* [Assigned task]
Word for word, repeat the entries, minus the pictures.

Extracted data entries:
------------------------
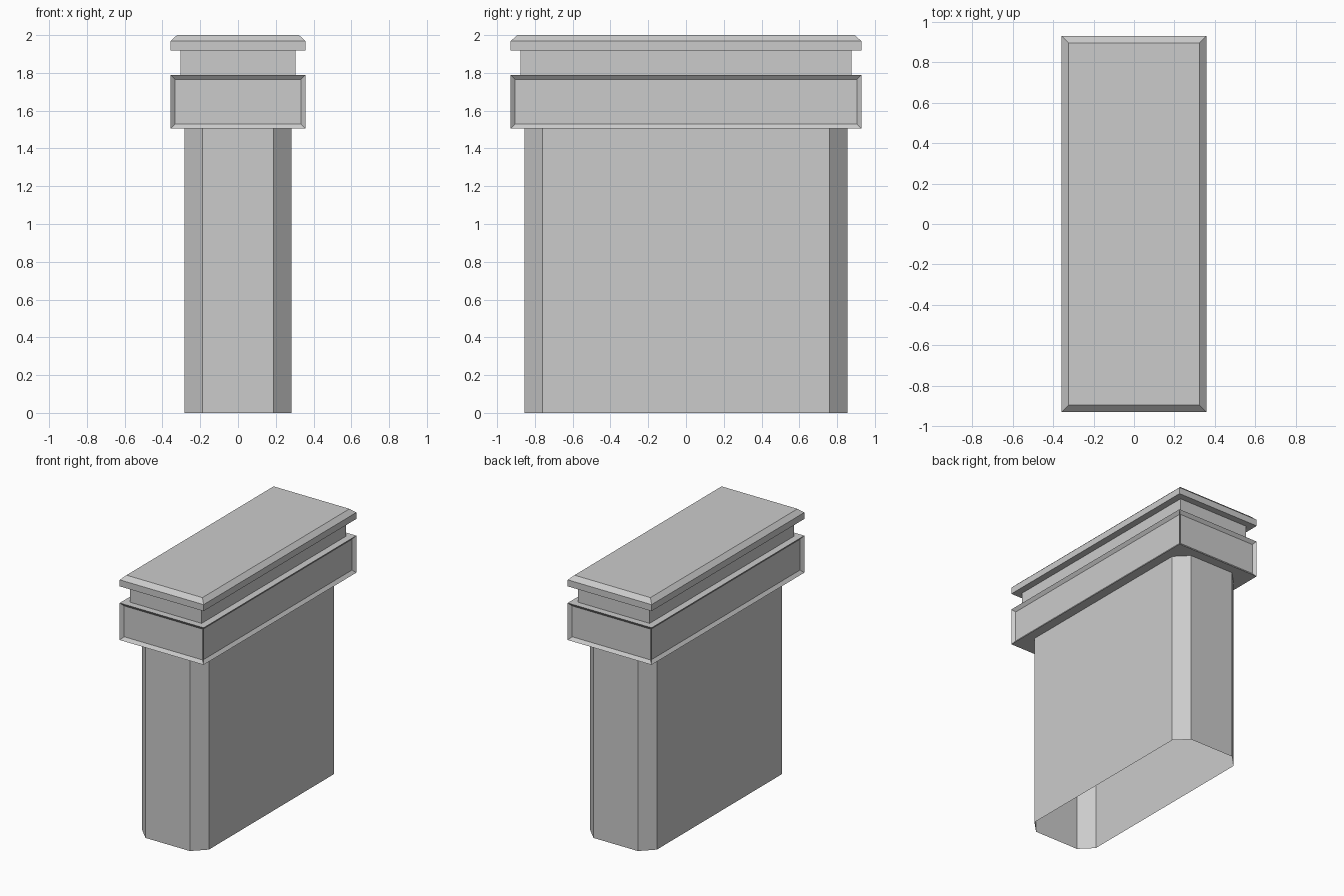
import bpy, bmesh

if "Cube" in bpy.data.objects:
    bpy.data.objects.remove(bpy.data.objects["Cube"])


def ring(bm, hx, hy, z, c):
    """Rectangle with corners cut by c, counter-clockwise from above."""
    pts = [(hx, -hy + c), (hx, hy - c), (hx - c, hy), (-hx + c, hy),
           (-hx, hy - c), (-hx, -hy + c), (-hx + c, -hy), (hx - c, -hy)]
    return [bm.verts.new((x, y, z)) for x, y in pts]


def loft(name, levels, cap_top=False, panel=None):
    """Skin a stack of rings (half x, half y, z, corner cut)."""
    bm = bmesh.new()
    rings = [ring(bm, *lv) for lv in levels]
    for a, b in zip(rings, rings[1:]):
        for i in range(8):
            j = (i + 1) % 8
            bm.faces.new((a[i], a[j], b[j], b[i]))
    if cap_top:
        bm.faces.new(rings[-1])
    # square rings have doubled corners: weld them
    bmesh.ops.remove_doubles(bm, verts=bm.verts[:], dist=0.0005)
    bm.normal_update()
    if panel:
        sides = [f for f in bm.faces if abs(f.normal.z) < 0.1]
        bmesh.ops.inset_individual(bm, faces=sides, thickness=panel[0],
                                   depth=-panel[1], use_even_offset=True)
    mesh = bpy.data.meshes.new(name)
    bm.to_mesh(mesh)
    bm.free()
    obj = bpy.data.objects.new(name, mesh)
    bpy.context.collection.objects.link(obj)
    return obj


SHAFT = (0.284, 0.855)
WIDE = (0.357, 0.928)
NECK = (0.304, 0.876)
CUT = 0.095

# Chamfered shaft, open underneath
loft("shaft", [(*SHAFT, 0, CUT), (*SHAFT, 1.505, CUT)])

# Collar with a sunken panel on each side
loft("collar", [(*SHAFT, 1.505, CUT), (*WIDE, 1.505, 0),
                (*WIDE, 1.79, 0), (*NECK, 1.79, 0)], panel=(0.024, 0.02))

# Recessed neck
loft("neck", [(*NECK, 1.79, 0), (*NECK, 1.918, 0)])

# Top slab with bevelled upper edge
loft("top_slab", [(*NECK, 1.918, 0), (*WIDE, 1.918, 0), (*WIDE, 1.968, 0),
                  (WIDE[0] - 0.034, WIDE[1] - 0.034, 2.0, 0)], cap_top=True)
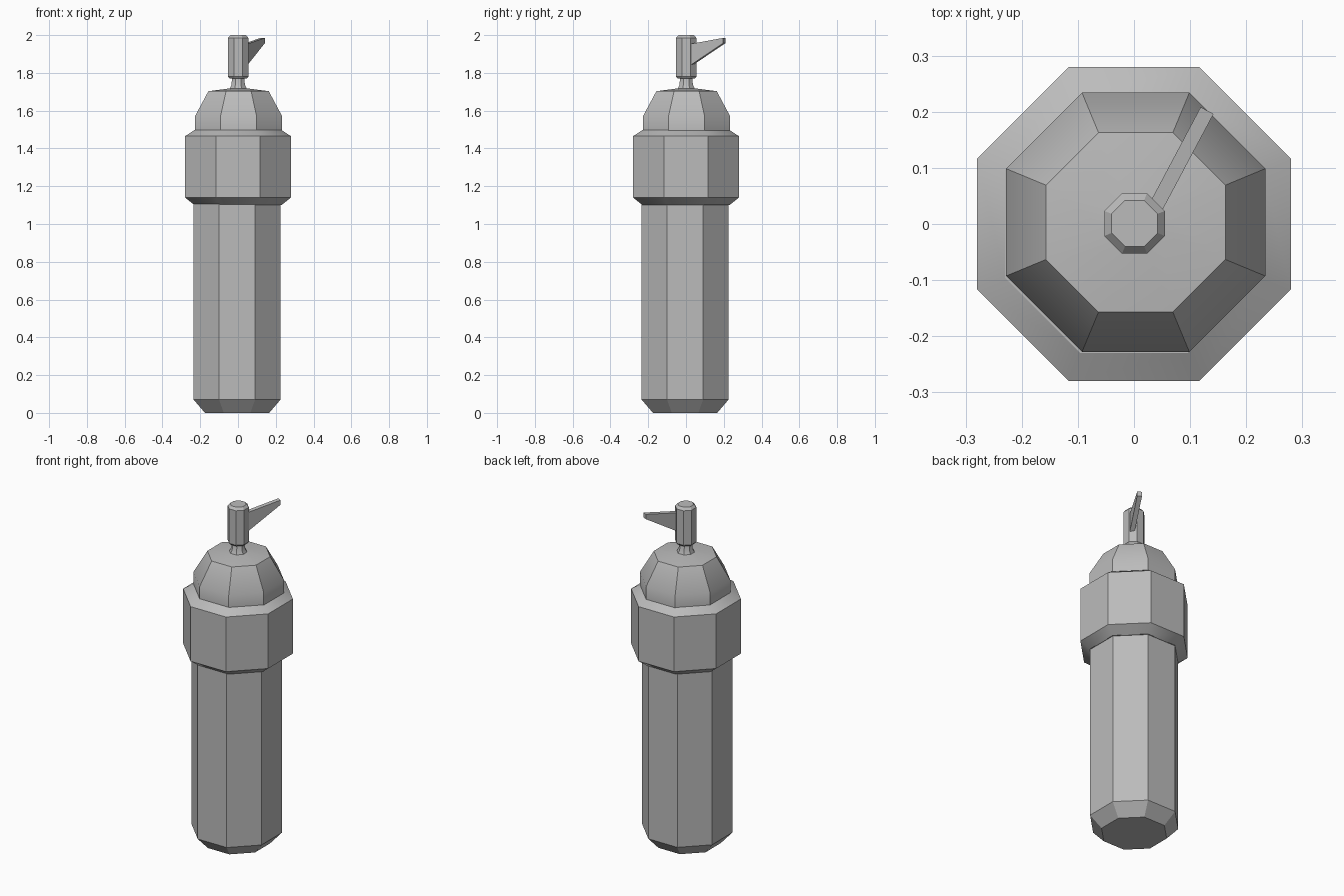
import bpy, bmesh, math
from mathutils import Matrix

cube = bpy.data.objects.get("Cube")
if cube:
    bpy.data.objects.remove(cube, do_unlink=True)

SIDES = 8
GREY = (0.5, 0.5, 0.5, 1)
metal = bpy.data.materials.new("plain_grey")
metal.use_nodes = True
metal.diffuse_color = GREY
metal.node_tree.nodes["Principled BSDF"].inputs["Base Color"].default_value = GREY


def finish(name, bm):
    """Turn a bmesh into a shaded object with the grey material."""
    bmesh.ops.recalc_face_normals(bm, faces=bm.faces)
    mesh = bpy.data.meshes.new(name)
    bm.to_mesh(mesh)
    bm.free()
    mesh.materials.append(metal)
    obj = bpy.data.objects.new(name, mesh)
    bpy.context.collection.objects.link(obj)
    bpy.ops.object.select_all(action='DESELECT')
    obj.select_set(True)
    bpy.context.view_layer.objects.active = obj
    bpy.ops.object.shade_smooth_by_angle(angle=math.radians(30))
    return obj


def octagon_lathe(name, profile, offset=0.0):
    """Stack octagonal rings from (flat-side radius, height) pairs."""
    bm = bmesh.new()
    rings = []
    for flat, z in profile:
        r = flat / math.cos(math.pi / SIDES)
        angles = [(i + 0.5) * 2 * math.pi / SIDES for i in range(SIDES)]
        rings.append([bm.verts.new((offset + r * math.cos(a),
                                    offset + r * math.sin(a), z)) for a in angles])
    for low, high in zip(rings, rings[1:]):
        for i in range(SIDES):
            j = (i + 1) % SIDES
            bm.faces.new((low[i], low[j], high[j], high[i]))
    bm.faces.new(rings[0])
    bm.faces.new(rings[-1])
    return finish(name, bm)


# Tall cylinder with a chamfered foot
octagon_lathe("tank_body", [(0.17, 0), (0.23, 0.07), (0.23, 1.12)], -0.005)

# Wide band around the shoulder
octagon_lathe("collar", [(0.23, 1.1), (0.28, 1.14), (0.28, 1.465), (0.23, 1.498)])

# Faceted cap with a shallow cone on top
octagon_lathe("dome", [(0.231, 1.49), (0.231, 1.57), (0.16, 1.703), (0.045, 1.718)], 0.003)

# Flared neck and valve stem
octagon_lathe("neck", [(0.048, 1.712), (0.036, 1.735), (0.032, 1.775)], 0.001)
octagon_lathe("valve", [(0.046, 1.77), (0.054, 1.78), (0.054, 1.985), (0.041, 2.0)], 0.001)

# Tapered lever: side profile (distance outward, height) given thickness, then turned
bm = bmesh.new()
outline = [(0.04, 1.84), (0.237, 1.957), (0.237, 1.985), (0.04, 1.953)]
sides = [[bm.verts.new((x, y, z)) for x, z in outline] for y in (-0.013, 0.013)]
bm.faces.new(sides[0])
bm.faces.new(sides[1])
for i in range(4):
    j = (i + 1) % 4
    bm.faces.new((sides[0][i], sides[0][j], sides[1][j], sides[1][i]))
turn = Matrix.Translation((0.019, -0.007, 0)) @ Matrix.Rotation(math.radians(62), 4, 'Z')
bmesh.ops.transform(bm, matrix=turn, verts=bm.verts)
finish("lever", bm)
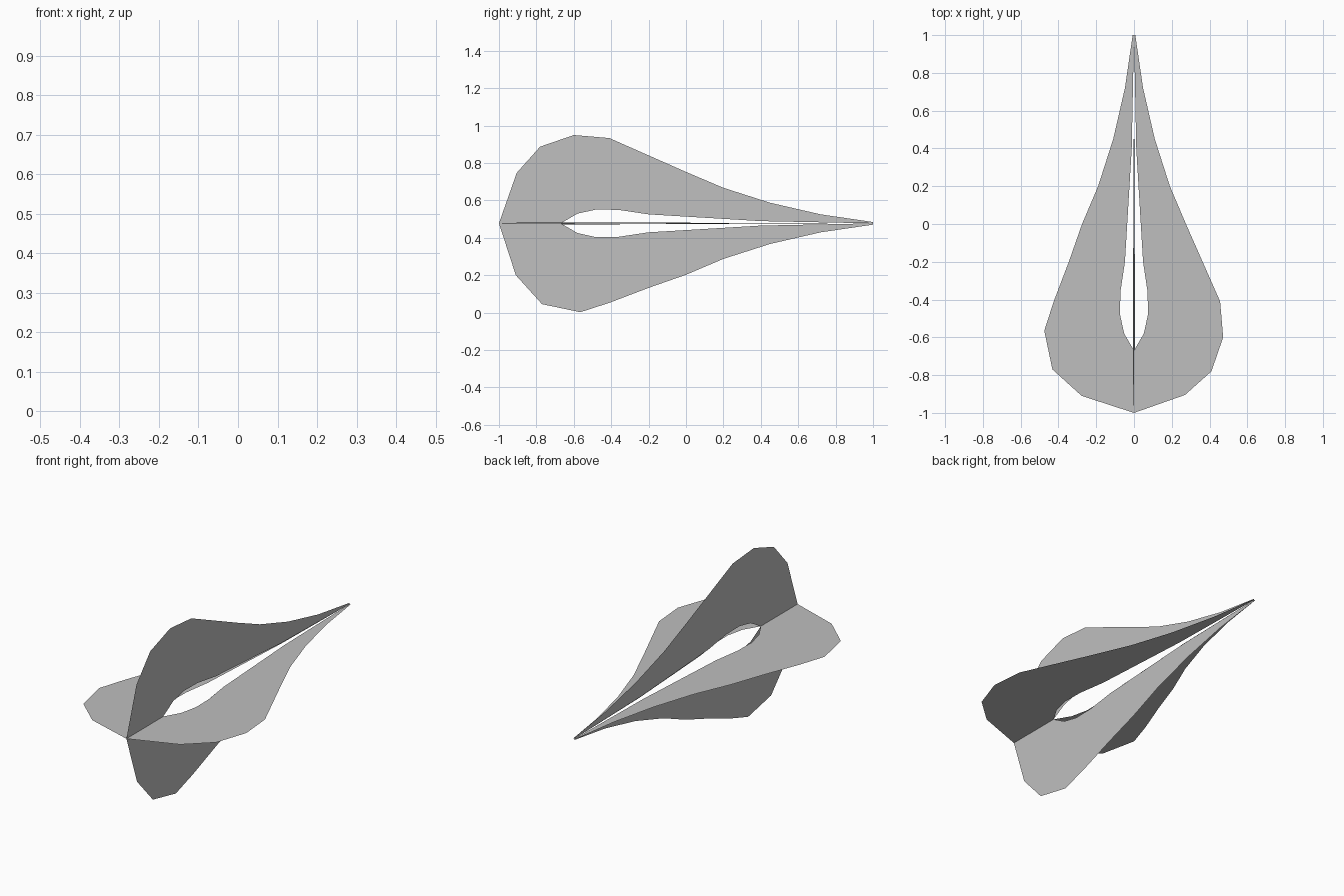
import bpy
import bmesh
from math import pi
from mathutils import Matrix

cube = bpy.data.objects.get("Cube")
if cube:
    bpy.data.objects.remove(cube, do_unlink=True)

CENTRE_Z = 0.477
TILT = 0.012

grey = bpy.data.materials.new("mid_grey")
grey.use_nodes = True
colour = (0.52, 0.52, 0.52, 1)
grey.diffuse_color = colour
grey.node_tree.nodes["Principled BSDF"].inputs["Base Color"].default_value = colour

# Outlines as (position along the axis, distance from the axis)
tail = [(0, 0.275), (0.2, 0.19), (0.45, 0.11), (0.72, 0.048), (1, 0.007)]
rounded_edge = [(-1, 0), (-0.905, 0.27), (-0.78, 0.41), (-0.6, 0.472), (-0.41, 0.456)] + tail
pointed_edge = [(-1, 0), (-0.91, 0.277), (-0.77, 0.432), (-0.565, 0.475),
                (-0.41, 0.425), (-0.2, 0.345)] + tail
# Inner edge leaves an almond opening around the axis
inner_edge = [(1, 0), (0.4, 0.012), (0.1, 0.03), (-0.2, 0.048), (-0.36, 0.072),
              (-0.48, 0.074), (-0.58, 0.052), (-0.67, 0)]


def fin(name, outer, angle):
    """Thin flat sheet standing out from the y axis, turned about it."""
    bm = bmesh.new()
    verts = [bm.verts.new((r, y, r * TILT)) for y, r in outer + inner_edge]
    bm.faces.new(verts)
    bmesh.ops.triangulate(bm, faces=bm.faces[:])
    bmesh.ops.rotate(bm, verts=bm.verts[:], matrix=Matrix.Rotation(angle, 3, "Y"))
    bmesh.ops.translate(bm, verts=bm.verts[:], vec=(0, 0, CENTRE_Z))
    mesh = bpy.data.meshes.new(name)
    bm.to_mesh(mesh)
    bm.free()
    mesh.materials.append(grey)
    obj = bpy.data.objects.new(name, mesh)
    bpy.context.collection.objects.link(obj)


# Four fins in a cross
fin("left_fin", rounded_edge, 0)
fin("bottom_fin", pointed_edge, pi / 2)
fin("right_fin", pointed_edge, pi)
fin("top_fin", rounded_edge, -pi / 2)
------------------------
* [Answer to this exercise]
import bpy, bmesh

if "Cube" in bpy.data.objects:
    bpy.data.objects.remove(bpy.data.objects["Cube"])


def ring(bm, hx, hy, z, c):
    """Rectangle with corners cut by c, counter-clockwise from above."""
    pts = [(hx, -hy + c), (hx, hy - c), (hx - c, hy), (-hx + c, hy),
           (-hx, hy - c), (-hx, -hy + c), (-hx + c, -hy), (hx - c, -hy)]
    return [bm.verts.new((x, y, z)) for x, y in pts]


def loft(name, levels, cap_top=False, panel=None):
    """Skin a stack of rings (half x, half y, z, corner cut)."""
    bm = bmesh.new()
    rings = [ring(bm, *lv) for lv in levels]
    for a, b in zip(rings, rings[1:]):
        for i in range(8):
            j = (i + 1) % 8
            bm.faces.new((a[i], a[j], b[j], b[i]))
    if cap_top:
        bm.faces.new(rings[-1])
    # square rings have doubled corners: weld them
    bmesh.ops.remove_doubles(bm, verts=bm.verts[:], dist=0.0005)
    bm.normal_update()
    if panel:
        sides = [f for f in bm.faces if abs(f.normal.z) < 0.1]
        bmesh.ops.inset_individual(bm, faces=sides, thickness=panel[0],
                                   depth=-panel[1], use_even_offset=True)
    mesh = bpy.data.meshes.new(name)
    bm.to_mesh(mesh)
    bm.free()
    obj = bpy.data.objects.new(name, mesh)
    bpy.context.collection.objects.link(obj)
    return obj


SHAFT = (0.284, 0.855)
WIDE = (0.357, 0.928)
NECK = (0.304, 0.876)
CUT = 0.095

# Chamfered shaft, open underneath
loft("shaft", [(*SHAFT, 0, CUT), (*SHAFT, 1.505, CUT)])

# Collar with a sunken panel on each side
loft("collar", [(*SHAFT, 1.505, CUT), (*WIDE, 1.505, 0),
                (*WIDE, 1.79, 0), (*NECK, 1.79, 0)], panel=(0.024, 0.02))

# Recessed neck
loft("neck", [(*NECK, 1.79, 0), (*NECK, 1.918, 0)])

# Top slab with bevelled upper edge
loft("top_slab", [(*NECK, 1.918, 0), (*WIDE, 1.918, 0), (*WIDE, 1.968, 0),
                  (WIDE[0] - 0.034, WIDE[1] - 0.034, 2.0, 0)], cap_top=True)
import bpy, bmesh, math
from mathutils import Matrix

cube = bpy.data.objects.get("Cube")
if cube:
    bpy.data.objects.remove(cube, do_unlink=True)

SIDES = 8
GREY = (0.5, 0.5, 0.5, 1)
metal = bpy.data.materials.new("plain_grey")
metal.use_nodes = True
metal.diffuse_color = GREY
metal.node_tree.nodes["Principled BSDF"].inputs["Base Color"].default_value = GREY


def finish(name, bm):
    """Turn a bmesh into a shaded object with the grey material."""
    bmesh.ops.recalc_face_normals(bm, faces=bm.faces)
    mesh = bpy.data.meshes.new(name)
    bm.to_mesh(mesh)
    bm.free()
    mesh.materials.append(metal)
    obj = bpy.data.objects.new(name, mesh)
    bpy.context.collection.objects.link(obj)
    bpy.ops.object.select_all(action='DESELECT')
    obj.select_set(True)
    bpy.context.view_layer.objects.active = obj
    bpy.ops.object.shade_smooth_by_angle(angle=math.radians(30))
    return obj


def octagon_lathe(name, profile, offset=0.0):
    """Stack octagonal rings from (flat-side radius, height) pairs."""
    bm = bmesh.new()
    rings = []
    for flat, z in profile:
        r = flat / math.cos(math.pi / SIDES)
        angles = [(i + 0.5) * 2 * math.pi / SIDES for i in range(SIDES)]
        rings.append([bm.verts.new((offset + r * math.cos(a),
                                    offset + r * math.sin(a), z)) for a in angles])
    for low, high in zip(rings, rings[1:]):
        for i in range(SIDES):
            j = (i + 1) % SIDES
            bm.faces.new((low[i], low[j], high[j], high[i]))
    bm.faces.new(rings[0])
    bm.faces.new(rings[-1])
    return finish(name, bm)


# Tall cylinder with a chamfered foot
octagon_lathe("tank_body", [(0.17, 0), (0.23, 0.07), (0.23, 1.12)], -0.005)

# Wide band around the shoulder
octagon_lathe("collar", [(0.23, 1.1), (0.28, 1.14), (0.28, 1.465), (0.23, 1.498)])

# Faceted cap with a shallow cone on top
octagon_lathe("dome", [(0.231, 1.49), (0.231, 1.57), (0.16, 1.703), (0.045, 1.718)], 0.003)

# Flared neck and valve stem
octagon_lathe("neck", [(0.048, 1.712), (0.036, 1.735), (0.032, 1.775)], 0.001)
octagon_lathe("valve", [(0.046, 1.77), (0.054, 1.78), (0.054, 1.985), (0.041, 2.0)], 0.001)

# Tapered lever: side profile (distance outward, height) given thickness, then turned
bm = bmesh.new()
outline = [(0.04, 1.84), (0.237, 1.957), (0.237, 1.985), (0.04, 1.953)]
sides = [[bm.verts.new((x, y, z)) for x, z in outline] for y in (-0.013, 0.013)]
bm.faces.new(sides[0])
bm.faces.new(sides[1])
for i in range(4):
    j = (i + 1) % 4
    bm.faces.new((sides[0][i], sides[0][j], sides[1][j], sides[1][i]))
turn = Matrix.Translation((0.019, -0.007, 0)) @ Matrix.Rotation(math.radians(62), 4, 'Z')
bmesh.ops.transform(bm, matrix=turn, verts=bm.verts)
finish("lever", bm)
import bpy
import bmesh
from math import pi
from mathutils import Matrix

cube = bpy.data.objects.get("Cube")
if cube:
    bpy.data.objects.remove(cube, do_unlink=True)

CENTRE_Z = 0.477
TILT = 0.012

grey = bpy.data.materials.new("mid_grey")
grey.use_nodes = True
colour = (0.52, 0.52, 0.52, 1)
grey.diffuse_color = colour
grey.node_tree.nodes["Principled BSDF"].inputs["Base Color"].default_value = colour

# Outlines as (position along the axis, distance from the axis)
tail = [(0, 0.275), (0.2, 0.19), (0.45, 0.11), (0.72, 0.048), (1, 0.007)]
rounded_edge = [(-1, 0), (-0.905, 0.27), (-0.78, 0.41), (-0.6, 0.472), (-0.41, 0.456)] + tail
pointed_edge = [(-1, 0), (-0.91, 0.277), (-0.77, 0.432), (-0.565, 0.475),
                (-0.41, 0.425), (-0.2, 0.345)] + tail
# Inner edge leaves an almond opening around the axis
inner_edge = [(1, 0), (0.4, 0.012), (0.1, 0.03), (-0.2, 0.048), (-0.36, 0.072),
              (-0.48, 0.074), (-0.58, 0.052), (-0.67, 0)]


def fin(name, outer, angle):
    """Thin flat sheet standing out from the y axis, turned about it."""
    bm = bmesh.new()
    verts = [bm.verts.new((r, y, r * TILT)) for y, r in outer + inner_edge]
    bm.faces.new(verts)
    bmesh.ops.triangulate(bm, faces=bm.faces[:])
    bmesh.ops.rotate(bm, verts=bm.verts[:], matrix=Matrix.Rotation(angle, 3, "Y"))
    bmesh.ops.translate(bm, verts=bm.verts[:], vec=(0, 0, CENTRE_Z))
    mesh = bpy.data.meshes.new(name)
    bm.to_mesh(mesh)
    bm.free()
    mesh.materials.append(grey)
    obj = bpy.data.objects.new(name, mesh)
    bpy.context.collection.objects.link(obj)


# Four fins in a cross
fin("left_fin", rounded_edge, 0)
fin("bottom_fin", pointed_edge, pi / 2)
fin("right_fin", pointed_edge, pi)
fin("top_fin", rounded_edge, -pi / 2)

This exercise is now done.